*** Begin section ***
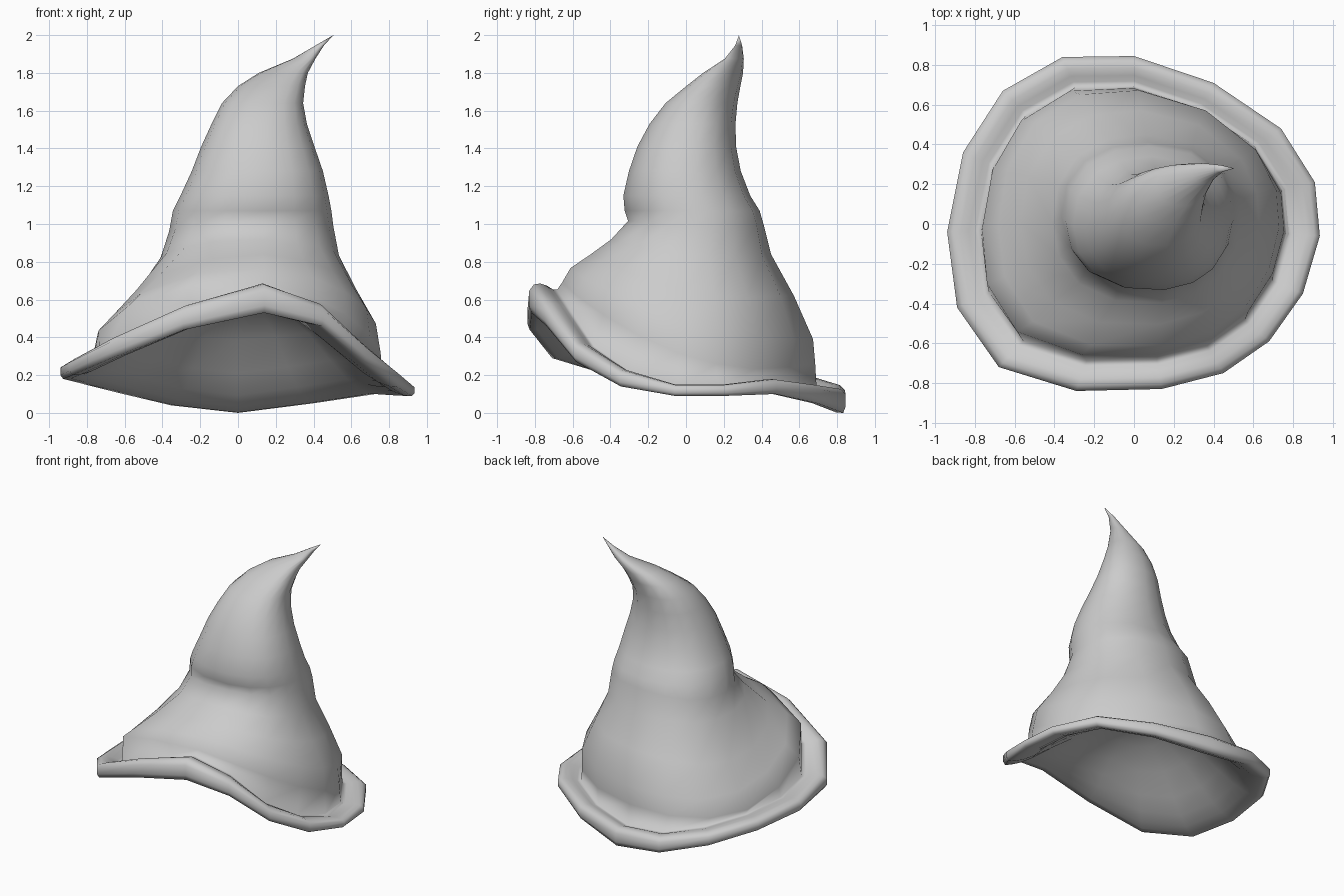
import bpy, bmesh
from math import atan2, cos, sin, hypot

# Brim outline: x, y, bottom z, top z (16 corners, counter-clockwise)
BRIM = [
    (0.935, -0.06, 0.09, 0.15), (0.91, 0.21, 0.09, 0.15), (0.74, 0.48, 0.10, 0.18),
    (0.40, 0.71, 0.05, 0.15), (0.0, 0.845, 0.00, 0.13), (-0.36, 0.84, 0.04, 0.15),
    (-0.66, 0.67, 0.11, 0.20), (-0.86, 0.36, 0.16, 0.24), (-0.94, -0.04, 0.18, 0.26),
    (-0.89, -0.42, 0.20, 0.29), (-0.68, -0.72, 0.29, 0.40), (-0.29, -0.84, 0.44, 0.57),
    (0.14, -0.83, 0.53, 0.685), (0.45, -0.75, 0.46, 0.58), (0.68, -0.59, 0.27, 0.37),
    (0.85, -0.35, 0.14, 0.23)]
ANGLES = [atan2(p[1], p[0]) for p in BRIM]

# Lower crown rings: x left, x right, y front, y back, then z at each of those
LOWER = [
    (-0.76, 0.755, -0.665, 0.68, 0.31, 0.30, 0.70, 0.26),
    (-0.68, 0.73, -0.62, 0.67, 0.42, 0.46, 0.77, 0.39),
    (-0.57, 0.63, -0.51, 0.57, 0.58, 0.64, 0.84, 0.62),
    (-0.41, 0.535, -0.40, 0.45, 0.82, 0.83, 0.92, 0.84),
    (-0.365, 0.505, -0.31, 0.41, 0.96, 0.99, 1.015, 1.00)]
# Upper crown rings: x left, x right, y front, y back, z
UPPER = [
    (-0.345, 0.495, -0.328, 0.39, 1.07), (-0.305, 0.48, -0.335, 0.34, 1.15),
    (-0.245, 0.45, -0.305, 0.29, 1.28), (-0.195, 0.405, -0.26, 0.265, 1.41),
    (-0.14, 0.365, -0.195, 0.262, 1.53), (-0.085, 0.345, -0.11, 0.272, 1.64),
    (0.0, 0.355, 0.0, 0.288, 1.73), (0.11, 0.37, 0.09, 0.302, 1.80),
    (0.29, 0.41, 0.205, 0.306, 1.875), (0.41, 0.455, 0.26, 0.297, 1.945)]
RINGS = LOWER + [r[:4] + (r[4],) * 4 for r in UPPER]


def crown_ring(r, follow):
    # follow blends from a rounded oval (0) to the uneven brim outline (1)
    xl, xr, yf, yb, zl, zr, zf, zb = r
    pts = []
    for a, (bx, by, _, _) in zip(ANGLES, BRIM):
        c, s = cos(a), sin(a)
        k = (1 - follow) * (1 + 0.04 * sin(2 * a) ** 2) + follow * hypot(bx / 0.935, by / 0.84)
        z = ((zl + zr + zf + zb) / 4 + (zr - zl) / 2 * c + (zb - zf) / 2 * s
             + (zl + zr - zf - zb) / 4 * cos(2 * a))
        pts.append(((xl + xr) / 2 + (xr - xl) / 2 * c * k,
                    (yf + yb) / 2 + (yb - yf) / 2 * s * k, z))
    return pts


def brim_ring(scale, height):
    # height 0 is the lower edge, 1 is the upper edge
    return [(x * scale, y * scale, b + (t - b) * height) for x, y, b, t in BRIM]


def hollow_ring(scale, rise):
    # underside: a shallow dome rising from the lower brim edge
    return [(x * scale, y * scale, b + (0.62 - b) * rise) for x, y, b, t in BRIM]


# Whole cross-section: domed underside, around the rolled brim, up to the tip
loops = [hollow_ring(s, h) for s, h in
         ((0.12, 0.98), (0.3, 0.87), (0.5, 0.62), (0.66, 0.34), (0.78, 0.15), (0.87, 0.05))]
loops += [brim_ring(s, h) for s, h in
          ((0.94, 0.02), (0.985, 0.0), (1.0, 0.25), (1.0, 0.75), (0.97, 0.97),
           (0.93, 1.0), (0.885, 0.92), (0.85, 0.8), (0.82, 0.8))]
loops += [crown_ring(r, max(0, 1 - 0.3 * i)) for i, r in enumerate(RINGS)]

bm = bmesh.new()
rows = [[bm.verts.new(p) for p in loop] for loop in loops]
n = len(BRIM)
for lo, hi in zip(rows, rows[1:]):
    for i in range(n):
        j = (i + 1) % n
        bm.faces.new((lo[i], lo[j], hi[j], hi[i]))
bm.faces.new(rows[0])
tip = bm.verts.new((0.505, 0.28, 2.0))
for i in range(n):
    bm.faces.new((rows[-1][i], rows[-1][(i + 1) % n], tip))
bmesh.ops.recalc_face_normals(bm, faces=bm.faces[:])
for f in bm.faces:
    f.smooth = True

mesh = bpy.data.meshes.new("pointed_hat")
bm.to_mesh(mesh)
bm.free()
hat = bpy.data.objects.new("pointed_hat", mesh)
bpy.context.collection.objects.link(hat)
*** End section ***
- [TASK OBJECTIVE] In the entries above, the lines between the one holding "# follow blends" and the one holding "return [(x * scale, y * scale, b + (t", inclusive, are to be printed exactly as written, and those alone.

- [YOUR RESPONSE]
    # follow blends from a rounded oval (0) to the uneven brim outline (1)
    xl, xr, yf, yb, zl, zr, zf, zb = r
    pts = []
    for a, (bx, by, _, _) in zip(ANGLES, BRIM):
        c, s = cos(a), sin(a)
        k = (1 - follow) * (1 + 0.04 * sin(2 * a) ** 2) + follow * hypot(bx / 0.935, by / 0.84)
        z = ((zl + zr + zf + zb) / 4 + (zr - zl) / 2 * c + (zb - zf) / 2 * s
             + (zl + zr - zf - zb) / 4 * cos(2 * a))
        pts.append(((xl + xr) / 2 + (xr - xl) / 2 * c * k,
                    (yf + yb) / 2 + (yb - yf) / 2 * s * k, z))
    return pts


def brim_ring(scale, height):
    # height 0 is the lower edge, 1 is the upper edge
    return [(x * scale, y * scale, b + (t - b) * height) for x, y, b, t in BRIM]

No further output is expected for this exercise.